WHAT YOU NEED TO DO — Give back only the lines from the one with "(0.045, 0.165, 0.026))" through the last line of the data, exactly as they appear.

= = = = =

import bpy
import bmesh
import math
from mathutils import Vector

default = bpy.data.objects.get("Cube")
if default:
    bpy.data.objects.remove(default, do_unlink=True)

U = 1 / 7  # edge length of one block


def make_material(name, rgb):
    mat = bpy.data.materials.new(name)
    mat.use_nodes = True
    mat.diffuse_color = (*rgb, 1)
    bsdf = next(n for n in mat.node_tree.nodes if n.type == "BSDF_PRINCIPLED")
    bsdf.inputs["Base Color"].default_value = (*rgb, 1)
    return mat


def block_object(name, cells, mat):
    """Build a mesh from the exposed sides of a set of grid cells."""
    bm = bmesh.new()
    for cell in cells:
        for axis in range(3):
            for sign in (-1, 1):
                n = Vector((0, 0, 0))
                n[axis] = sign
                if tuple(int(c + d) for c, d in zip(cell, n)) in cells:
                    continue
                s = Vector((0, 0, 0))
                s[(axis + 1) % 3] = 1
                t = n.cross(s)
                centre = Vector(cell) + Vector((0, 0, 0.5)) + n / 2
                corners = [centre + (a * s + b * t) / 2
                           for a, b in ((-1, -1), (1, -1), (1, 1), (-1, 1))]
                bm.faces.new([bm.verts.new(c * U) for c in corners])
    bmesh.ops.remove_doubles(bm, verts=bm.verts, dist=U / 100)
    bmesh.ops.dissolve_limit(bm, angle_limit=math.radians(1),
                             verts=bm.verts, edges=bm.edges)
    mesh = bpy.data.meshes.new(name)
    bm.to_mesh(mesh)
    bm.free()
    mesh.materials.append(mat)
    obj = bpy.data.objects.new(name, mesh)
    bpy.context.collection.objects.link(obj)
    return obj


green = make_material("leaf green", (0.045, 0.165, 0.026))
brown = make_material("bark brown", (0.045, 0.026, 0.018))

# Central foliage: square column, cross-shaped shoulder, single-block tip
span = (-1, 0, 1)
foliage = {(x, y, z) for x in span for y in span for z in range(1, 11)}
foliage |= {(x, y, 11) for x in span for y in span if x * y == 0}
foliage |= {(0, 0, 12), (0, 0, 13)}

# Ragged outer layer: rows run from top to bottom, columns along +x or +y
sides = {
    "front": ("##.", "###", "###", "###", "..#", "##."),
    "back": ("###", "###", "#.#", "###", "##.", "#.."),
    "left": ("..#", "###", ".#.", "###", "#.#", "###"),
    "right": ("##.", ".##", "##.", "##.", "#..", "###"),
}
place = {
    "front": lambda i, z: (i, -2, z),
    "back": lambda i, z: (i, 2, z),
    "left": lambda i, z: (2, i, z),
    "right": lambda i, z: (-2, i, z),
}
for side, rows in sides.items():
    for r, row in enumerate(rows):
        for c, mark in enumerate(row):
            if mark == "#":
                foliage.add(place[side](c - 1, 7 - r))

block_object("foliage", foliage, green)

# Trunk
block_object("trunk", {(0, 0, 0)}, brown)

= = = = =

TASK RESPONSE —
green = make_material("leaf green", (0.045, 0.165, 0.026))
brown = make_material("bark brown", (0.045, 0.026, 0.018))

# Central foliage: square column, cross-shaped shoulder, single-block tip
span = (-1, 0, 1)
foliage = {(x, y, z) for x in span for y in span for z in range(1, 11)}
foliage |= {(x, y, 11) for x in span for y in span if x * y == 0}
foliage |= {(0, 0, 12), (0, 0, 13)}

# Ragged outer layer: rows run from top to bottom, columns along +x or +y
sides = {
    "front": ("##.", "###", "###", "###", "..#", "##."),
    "back": ("###", "###", "#.#", "###", "##.", "#.."),
    "left": ("..#", "###", ".#.", "###", "#.#", "###"),
    "right": ("##.", ".##", "##.", "##.", "#..", "###"),
}
place = {
    "front": lambda i, z: (i, -2, z),
    "back": lambda i, z: (i, 2, z),
    "left": lambda i, z: (2, i, z),
    "right": lambda i, z: (-2, i, z),
}
for side, rows in sides.items():
    for r, row in enumerate(rows):
        for c, mark in enumerate(row):
            if mark == "#":
                foliage.add(place[side](c - 1, 7 - r))

block_object("foliage", foliage, green)

# Trunk
block_object("trunk", {(0, 0, 0)}, brown)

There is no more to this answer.